by Ariel Shafir
When it comes to Uptown zipcodes, BOHEMIA understands the value of a neighborhood's culture just as much as the beautiful architecture & properties. That's why it's so important for new and old residents alike to not only be aware of their neighborhood's tradition but to actively support it. In Harlem, the jazz scene today has one foot firmly in its storied past, the other in the exciting present. No one, however, will tell you it’s easy to keep the Harlem jazz legacy alive. Just ask Alvin Reed, who was forced last month to shut down the historic "Lenox Lounge" which hosted jazz legends such as Billie Holiday, Miles Davis and John Coltrane in its heyday. This underscores the challenges shared by keepers of the jazz tradition. “You might make some profit,” Vincent Lampkin (Owner of St. Nick's Pub) said, but really, you’re “going to pay to stay around.”
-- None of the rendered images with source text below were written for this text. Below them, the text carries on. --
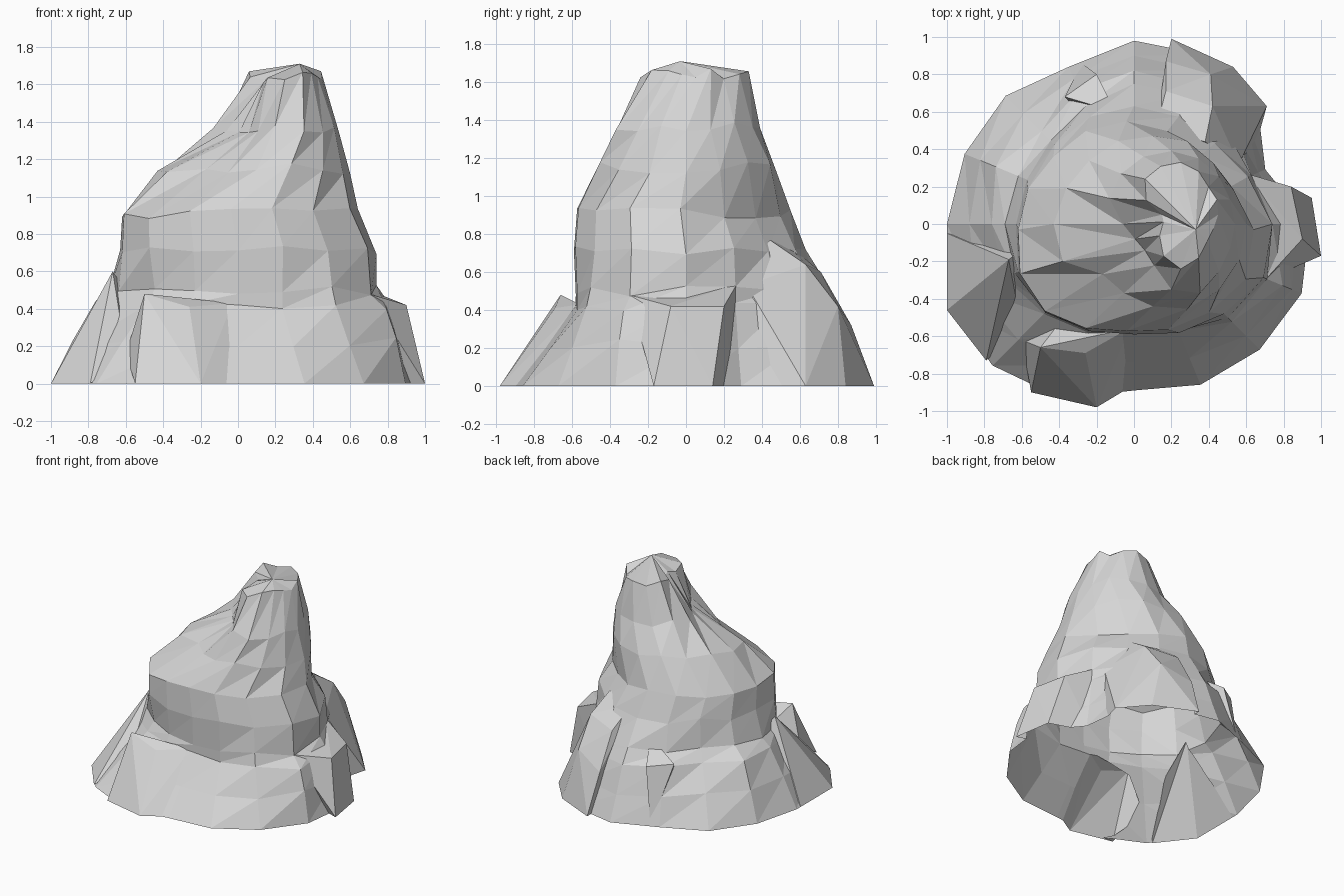
import bpy, bmesh, math, random

random.seed(4)
default_cube = bpy.data.objects.get("Cube")
if default_cube:
    bpy.data.objects.remove(default_cube, do_unlink=True)

# One plain rock colour
rock_grey = bpy.data.materials.new("rock_grey")
rock_grey.use_nodes = True
colour = (0.67, 0.67, 0.67, 1)
rock_grey.diffuse_color = colour
rock_grey.node_tree.nodes["Principled BSDF"].inputs["Base Color"].default_value = colour


def finish(name, bm):
    """Turn a bmesh into a flat-shaded rock object."""
    bmesh.ops.recalc_face_normals(bm, faces=bm.faces)
    mesh = bpy.data.meshes.new(name)
    bm.to_mesh(mesh)
    bm.free()
    mesh.materials.append(rock_grey)
    obj = bpy.data.objects.new(name, mesh)
    bpy.context.collection.objects.link(obj)
    return obj


def chunk(name, corners):
    """Angular boulder wrapped around a few corner points."""
    bm = bmesh.new()
    verts = [bm.verts.new(c) for c in corners]
    result = bmesh.ops.convex_hull(bm, input=verts)
    loose = {v for v in result["geom_interior"] if isinstance(v, bmesh.types.BMVert)}
    bmesh.ops.delete(bm, geom=list(loose), context="VERTS")
    return finish(name, bm)


def loft(name, rings, tip):
    """Stack radial outlines, counter-clockwise from +x, and close with a tip."""
    bm = bmesh.new()
    loops = []
    for height, cx, cy, radii in rings:
        loop = []
        for i, r in enumerate(radii):
            a = math.tau * i / len(radii)
            wobble = random.uniform(-0.03, 0.03) if height else 0
            loop.append(bm.verts.new((cx + r * math.cos(a), cy + r * math.sin(a),
                                      height + wobble)))
        loops.append(loop)
    count = len(loops[0])
    top = bm.verts.new(tip)
    for i in range(count):
        j = (i + 1) % count
        for low, high in zip(loops, loops[1:]):
            bm.faces.new((low[i], low[j], high[j]))
            bm.faces.new((low[i], high[j], high[i]))
        bm.faces.new((loops[-1][i], loops[-1][j], top))
    bm.faces.new(loops[0][::-1])
    return finish(name, bm)


# Main body: spreading skirt, upright tower, right shoulder and narrow peak
foot = [.94, .76, .93, .98, .98, .91, .97, .98, 1, 1.08, 1.07, 1.01, .89, .93, .95, .97]
ledge = [.8, .68, .74, .8, .82, .77, .7, .8, .76, .75, .68, .63, .58, .62, .74, .86]
waist = [.74, .68, .7, .75, .75, .68, .63, .67, .69, .69, .63, .6, .58, .62, .71, .77]
chest = [.74, .66, .61, .62, .63, .62, .6, .62, .63, .67, .67, .62, .59, .63, .68, .75]
shoulder = [.5, .47, .46, .48, .47, .48, .48, .5, .53, .52, .38, .4, .44, .49, .5, .5]
neck = [.34, .34, .36, .38, .39, .39, .38, .36, .26, .21, .2, .24, .35, .4, .36, .34]
crown = [.2, .21, .21, .25, .28, .28, .27, .2, .1, .1, .16, .24, .29, .25, .2, .19]
skirt = [(low + high) / 2 for low, high in zip(foot, ledge)]
brow = [r * .92 for r in chest]
body = loft("mountain_body", [
    (0, 0, 0, foot), (.22, 0, 0, skirt), (.42, 0, 0, ledge), (.5, 0, 0, waist),
    (.72, 0, 0, chest), (.91, -.04, -.03, brow), (1.15, .1, 0, shoulder),
    (1.37, .2, 0, neck), (1.64, .25, .05, crown)], (.33, -.03, 1.71))

outcrops = [
    # Ledge with an upright face on the left flank
    chunk("left_flank_ledge", [
        (1, -.17, 0), (.95, .14, 0), (.62, .25, 0), (.87, .15, .21), (.9, -.08, .42),
        (.84, .2, .42), (.6, .27, .54), (.7, -.3, .48), (.5, 0, 0)]),
    # Broken step below the front overhang
    chunk("front_step", [
        (-.55, -.9, 0), (-.2, -.98, 0), (-.05, -.89, 0), (-.1, -.77, .17),
        (-.44, -.71, .35), (-.5, -.66, .48), (-.26, -.69, .41), (-.03, -.56, .43),
        (-.6, -.62, .16), (-.3, -.4, .2)]),
    # Sloping buttress on the right flank
    chunk("right_buttress", [
        (-.67, -.19, .6), (-1, -.46, 0), (-1, -.05, 0), (-.6, -.56, .16),
        (-.79, -.73, 0), (-.4, 0, .2)]),
    # Bulging outcrop at the back
    chunk("back_outcrop", [
        (.38, .44, .77), (.42, .63, .64), (.17, .71, .6), (.12, .52, .76),
        (.41, .8, .42), (.17, .87, .32), (.53, .84, 0), (.2, .99, 0),
        (.71, .63, 0), (.56, .32, .53), (.64, .38, 0), (.2, .3, 0)]),
    # Small shelf above the gash at the back right
    chunk("back_right_shelf", [
        (-.37, .68, .46), (-.2, .8, .44), (-.1, .6, .58),
        (-.28, .86, 0), (-.2, .5, .1)]),
]

# Fuse the outcrops into the body as one rock skin
for rock in outcrops:
    fuse = body.modifiers.new("fuse_" + rock.name, "BOOLEAN")
    fuse.operation = "UNION"
    fuse.solver = "EXACT"
    fuse.object = rock
depsgraph = bpy.context.evaluated_depsgraph_get()
skin = bpy.data.meshes.new_from_object(body.evaluated_get(depsgraph))
body.modifiers.clear()
for rock in outcrops:
    bpy.data.objects.remove(rock, do_unlink=True)

# Leave the underside open
bm = bmesh.new()
bm.from_mesh(skin)
floor = [f for f in bm.faces if all(v.co.z < 0.005 for v in f.verts)]
bmesh.ops.delete(bm, geom=floor, context="FACES")
bm.to_mesh(skin)
bm.free()
body.data = skin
Well, I am one Bohemia agent & Harlem resident who believes it's worth the price of admission to preserve & support our musical history & traditions without having to rely completely on commercialization for funding. Here's a list of a few spots that I recommend you check out which are the face of jazz’s Harlem revival. Its rejuvenation, powered by local talent, enthusiasm and international tourism, comes as Harlem enjoys a second renaissance.
* The National Jazz Museum of Harlem – is slated to move in 2014 to the old Mart 125, across from the Apollo Theater. Powering the revival as much as historical awareness is a younger generation.
* Smoke Jazz & Supper Club – Lounge presents world-renowned jazz musicians seven nights a week. Candlelit tables, plush velvet banquets, antique chandeliers, and an historic full-length bar create a real jazz vibe to go with the excellent acoustics and sightlines.
* Bill's Place – Styled after the speakeasies and jazz joints of 1920s and '30s Harlem, Bill Saxton serves up real jazz and tells the story of the history of the original "Swing Street".
* St. Nick's Pub– on historic Sugar Hill is the oldest continuously operating jazz club in Harlem. And it's hardly changed since 1940, when it was Lucky's Rendezvous and owned by Duke Ellington's piano player, Lucky Roberts.